■ YOUR OBJECTIVE
Scan the records for "True" and copy each line that contains it.

■ INPUT DATA
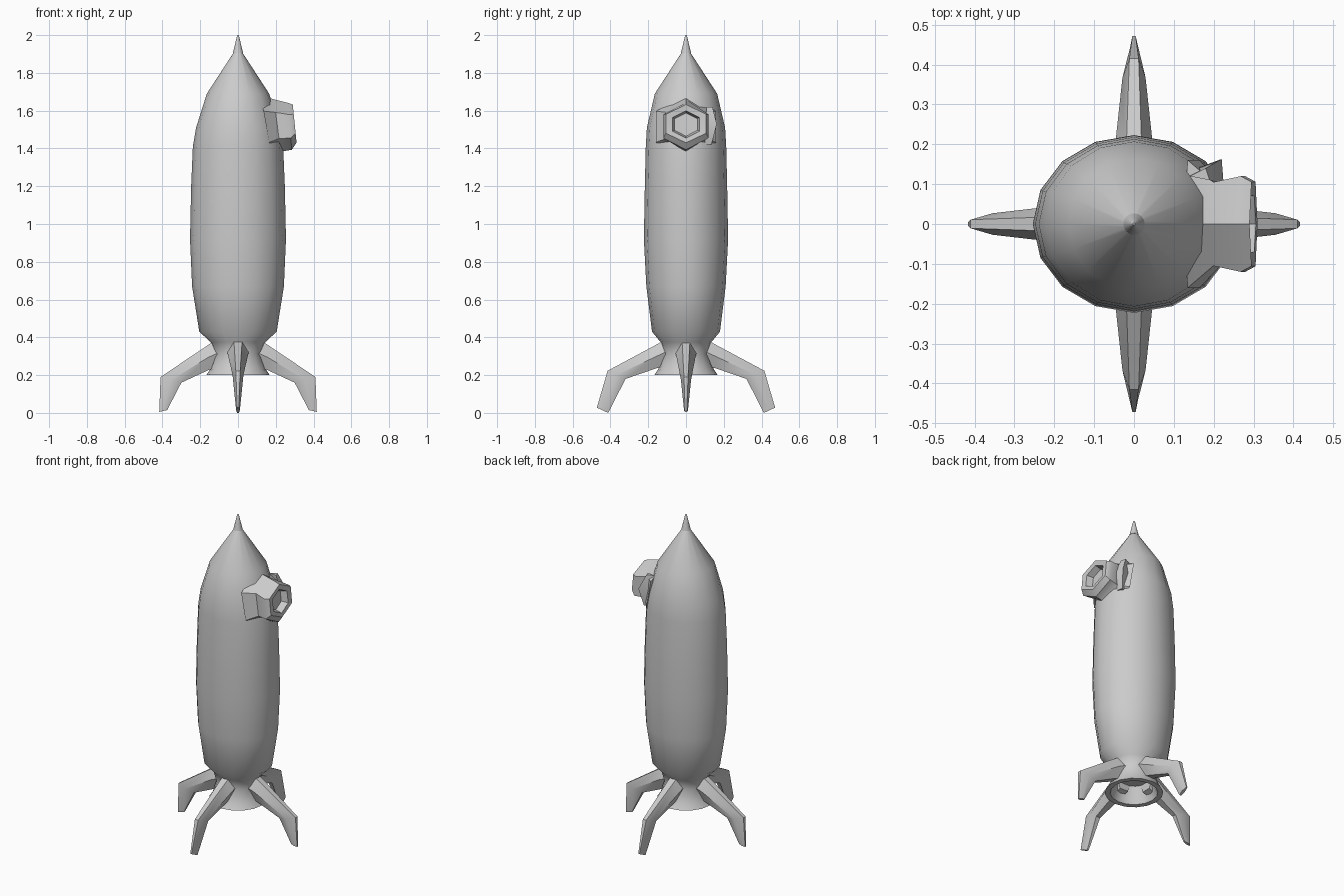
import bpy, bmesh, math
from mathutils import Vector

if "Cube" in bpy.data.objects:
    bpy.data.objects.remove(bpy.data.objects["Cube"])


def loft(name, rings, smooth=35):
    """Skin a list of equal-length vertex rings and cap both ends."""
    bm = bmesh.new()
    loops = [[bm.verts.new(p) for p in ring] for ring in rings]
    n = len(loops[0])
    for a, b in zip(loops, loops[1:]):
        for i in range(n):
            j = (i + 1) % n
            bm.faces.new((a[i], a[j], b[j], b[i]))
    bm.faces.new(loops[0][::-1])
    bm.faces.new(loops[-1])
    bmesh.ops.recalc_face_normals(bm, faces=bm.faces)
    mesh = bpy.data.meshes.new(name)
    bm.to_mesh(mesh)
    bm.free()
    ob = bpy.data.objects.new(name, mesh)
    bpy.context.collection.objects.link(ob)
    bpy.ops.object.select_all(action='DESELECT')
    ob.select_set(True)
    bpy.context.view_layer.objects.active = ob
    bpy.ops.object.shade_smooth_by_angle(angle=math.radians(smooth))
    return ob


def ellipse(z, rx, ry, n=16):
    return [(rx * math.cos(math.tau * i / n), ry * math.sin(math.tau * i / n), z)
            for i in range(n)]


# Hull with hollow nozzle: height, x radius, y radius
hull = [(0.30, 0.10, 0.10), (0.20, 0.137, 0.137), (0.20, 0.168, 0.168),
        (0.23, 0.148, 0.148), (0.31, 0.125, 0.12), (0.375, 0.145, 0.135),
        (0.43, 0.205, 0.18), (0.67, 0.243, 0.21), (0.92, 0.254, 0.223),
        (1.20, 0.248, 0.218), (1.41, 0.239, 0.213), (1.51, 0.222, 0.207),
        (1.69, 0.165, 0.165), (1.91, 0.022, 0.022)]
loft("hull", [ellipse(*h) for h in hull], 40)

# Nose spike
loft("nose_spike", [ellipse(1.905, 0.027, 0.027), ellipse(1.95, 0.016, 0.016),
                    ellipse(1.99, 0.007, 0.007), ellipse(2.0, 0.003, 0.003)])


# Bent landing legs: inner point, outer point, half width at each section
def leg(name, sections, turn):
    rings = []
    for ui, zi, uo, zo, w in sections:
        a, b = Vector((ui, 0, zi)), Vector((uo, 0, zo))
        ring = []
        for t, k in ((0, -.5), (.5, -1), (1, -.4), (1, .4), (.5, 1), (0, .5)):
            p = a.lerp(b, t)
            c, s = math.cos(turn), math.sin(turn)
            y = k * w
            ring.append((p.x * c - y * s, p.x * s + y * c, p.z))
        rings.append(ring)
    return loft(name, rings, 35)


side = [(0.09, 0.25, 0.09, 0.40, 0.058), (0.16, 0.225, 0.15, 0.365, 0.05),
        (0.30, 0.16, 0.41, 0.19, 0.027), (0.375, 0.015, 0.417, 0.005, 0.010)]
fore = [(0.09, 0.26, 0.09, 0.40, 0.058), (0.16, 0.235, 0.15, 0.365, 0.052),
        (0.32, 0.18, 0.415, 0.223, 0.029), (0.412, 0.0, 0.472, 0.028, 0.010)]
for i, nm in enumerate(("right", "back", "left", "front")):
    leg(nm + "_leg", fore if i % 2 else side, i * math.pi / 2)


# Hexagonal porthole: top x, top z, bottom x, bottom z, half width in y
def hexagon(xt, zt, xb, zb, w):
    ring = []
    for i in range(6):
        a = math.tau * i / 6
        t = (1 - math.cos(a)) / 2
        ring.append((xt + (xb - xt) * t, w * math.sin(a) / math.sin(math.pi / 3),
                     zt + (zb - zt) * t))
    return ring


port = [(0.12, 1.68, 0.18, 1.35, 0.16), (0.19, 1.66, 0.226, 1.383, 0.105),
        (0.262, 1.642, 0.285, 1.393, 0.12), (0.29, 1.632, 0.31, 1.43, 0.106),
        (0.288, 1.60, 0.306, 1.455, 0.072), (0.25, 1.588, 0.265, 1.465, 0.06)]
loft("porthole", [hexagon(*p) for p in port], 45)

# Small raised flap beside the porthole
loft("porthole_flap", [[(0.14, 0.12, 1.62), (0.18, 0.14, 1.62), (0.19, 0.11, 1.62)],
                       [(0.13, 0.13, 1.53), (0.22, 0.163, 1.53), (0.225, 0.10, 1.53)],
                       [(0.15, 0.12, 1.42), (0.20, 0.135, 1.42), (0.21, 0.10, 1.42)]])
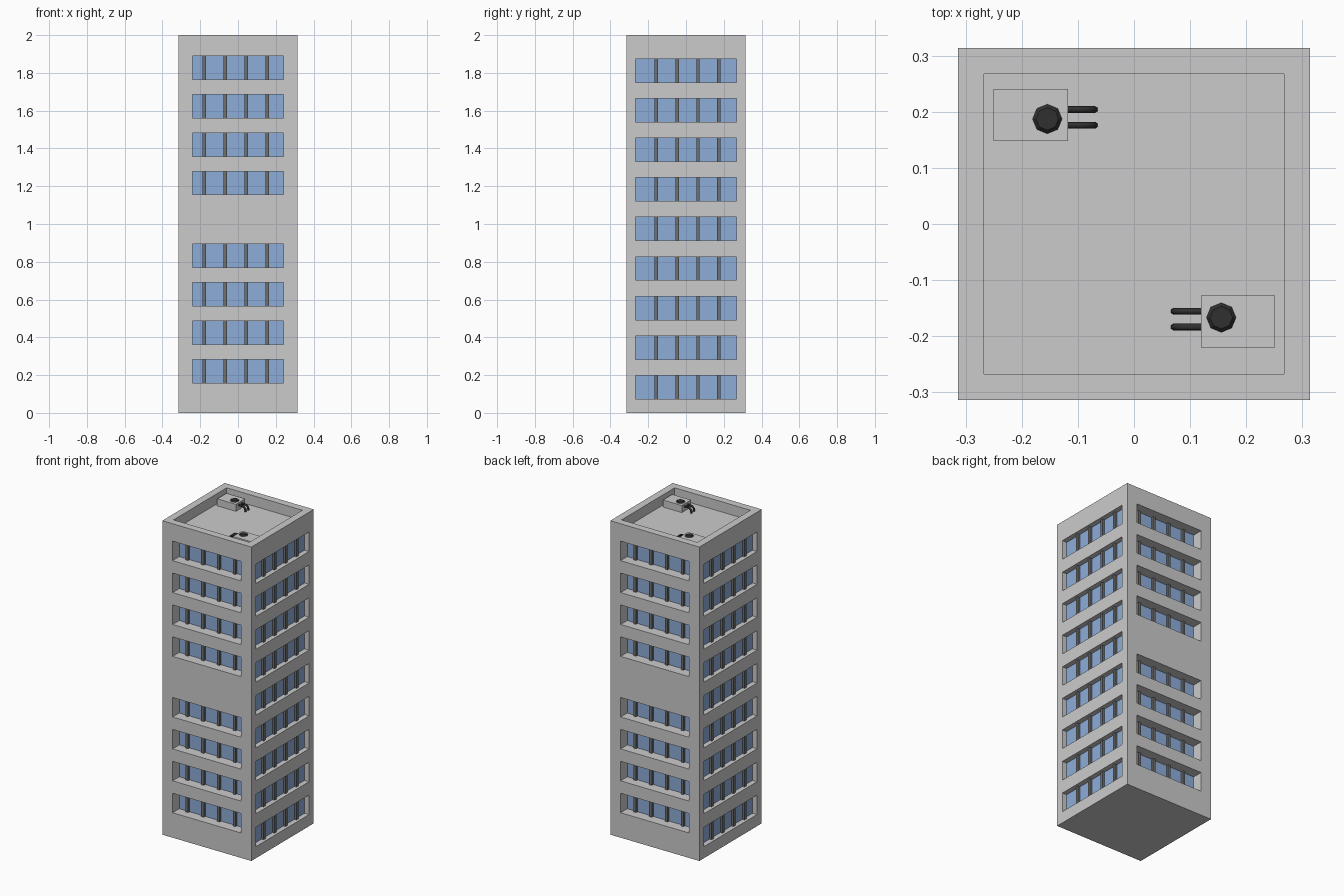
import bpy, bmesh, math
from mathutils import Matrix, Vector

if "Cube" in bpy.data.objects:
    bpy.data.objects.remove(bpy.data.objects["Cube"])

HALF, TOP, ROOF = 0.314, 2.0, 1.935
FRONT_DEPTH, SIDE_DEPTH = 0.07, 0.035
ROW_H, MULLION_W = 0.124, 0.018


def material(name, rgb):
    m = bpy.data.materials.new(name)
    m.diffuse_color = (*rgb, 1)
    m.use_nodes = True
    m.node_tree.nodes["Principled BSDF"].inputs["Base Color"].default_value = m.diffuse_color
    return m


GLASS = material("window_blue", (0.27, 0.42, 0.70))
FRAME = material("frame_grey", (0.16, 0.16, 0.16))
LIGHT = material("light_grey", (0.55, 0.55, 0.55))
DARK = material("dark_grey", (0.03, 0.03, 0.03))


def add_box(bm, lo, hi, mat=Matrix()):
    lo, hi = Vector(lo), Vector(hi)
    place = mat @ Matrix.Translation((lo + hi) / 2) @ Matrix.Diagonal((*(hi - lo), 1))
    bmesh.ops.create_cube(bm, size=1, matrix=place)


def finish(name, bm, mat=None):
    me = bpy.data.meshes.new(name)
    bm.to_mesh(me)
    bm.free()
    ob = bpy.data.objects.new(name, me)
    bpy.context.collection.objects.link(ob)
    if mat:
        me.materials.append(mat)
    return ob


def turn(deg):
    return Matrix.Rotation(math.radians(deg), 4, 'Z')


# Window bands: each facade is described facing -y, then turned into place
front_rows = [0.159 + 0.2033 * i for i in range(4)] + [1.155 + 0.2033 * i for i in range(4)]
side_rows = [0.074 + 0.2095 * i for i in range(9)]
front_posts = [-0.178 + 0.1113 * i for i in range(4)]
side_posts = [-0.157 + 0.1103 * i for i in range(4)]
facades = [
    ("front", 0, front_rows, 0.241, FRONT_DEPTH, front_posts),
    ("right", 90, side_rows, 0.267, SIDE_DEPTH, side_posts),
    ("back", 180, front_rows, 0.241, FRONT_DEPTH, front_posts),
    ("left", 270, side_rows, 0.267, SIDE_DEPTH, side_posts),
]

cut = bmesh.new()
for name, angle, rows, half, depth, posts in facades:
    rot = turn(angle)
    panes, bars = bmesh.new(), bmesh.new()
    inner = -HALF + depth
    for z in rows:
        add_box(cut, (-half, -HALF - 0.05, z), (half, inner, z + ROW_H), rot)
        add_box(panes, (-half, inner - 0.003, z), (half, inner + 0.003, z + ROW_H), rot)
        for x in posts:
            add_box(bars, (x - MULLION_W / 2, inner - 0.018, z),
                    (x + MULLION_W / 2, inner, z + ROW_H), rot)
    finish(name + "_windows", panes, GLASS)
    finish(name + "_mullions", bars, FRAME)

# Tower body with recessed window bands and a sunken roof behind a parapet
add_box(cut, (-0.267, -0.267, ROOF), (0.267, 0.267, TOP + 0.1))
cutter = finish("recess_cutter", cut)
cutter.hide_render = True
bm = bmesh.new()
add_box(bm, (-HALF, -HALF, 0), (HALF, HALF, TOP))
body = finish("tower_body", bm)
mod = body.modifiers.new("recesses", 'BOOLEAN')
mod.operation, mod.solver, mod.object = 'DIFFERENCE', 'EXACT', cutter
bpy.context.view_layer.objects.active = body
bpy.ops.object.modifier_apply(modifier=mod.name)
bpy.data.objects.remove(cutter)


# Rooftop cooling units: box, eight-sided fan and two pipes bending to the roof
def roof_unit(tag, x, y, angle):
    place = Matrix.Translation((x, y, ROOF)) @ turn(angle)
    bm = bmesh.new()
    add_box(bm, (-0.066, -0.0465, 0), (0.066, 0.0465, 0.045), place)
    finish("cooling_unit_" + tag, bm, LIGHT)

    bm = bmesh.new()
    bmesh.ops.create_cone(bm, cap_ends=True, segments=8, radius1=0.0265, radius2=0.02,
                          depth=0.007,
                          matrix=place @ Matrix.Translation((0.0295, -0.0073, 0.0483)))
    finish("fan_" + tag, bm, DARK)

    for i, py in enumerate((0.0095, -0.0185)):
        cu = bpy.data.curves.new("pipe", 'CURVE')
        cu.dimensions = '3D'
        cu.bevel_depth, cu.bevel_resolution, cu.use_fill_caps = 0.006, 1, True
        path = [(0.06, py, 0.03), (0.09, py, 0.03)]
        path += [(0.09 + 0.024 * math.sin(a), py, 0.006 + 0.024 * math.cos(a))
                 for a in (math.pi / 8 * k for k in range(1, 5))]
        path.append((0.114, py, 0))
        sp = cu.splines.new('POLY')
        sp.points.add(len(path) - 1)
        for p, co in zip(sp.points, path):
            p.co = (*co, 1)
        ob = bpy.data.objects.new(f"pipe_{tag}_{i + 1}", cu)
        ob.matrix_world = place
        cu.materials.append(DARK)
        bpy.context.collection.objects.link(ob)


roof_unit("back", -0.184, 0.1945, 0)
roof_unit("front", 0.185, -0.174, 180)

■ FINISHED TASK
    ob.select_set(True)
    m.use_nodes = True
cutter.hide_render = True
    bmesh.ops.create_cone(bm, cap_ends=True, segments=8, radius1=0.0265, radius2=0.02,
        cu.bevel_depth, cu.bevel_resolution, cu.use_fill_caps = 0.006, 1, True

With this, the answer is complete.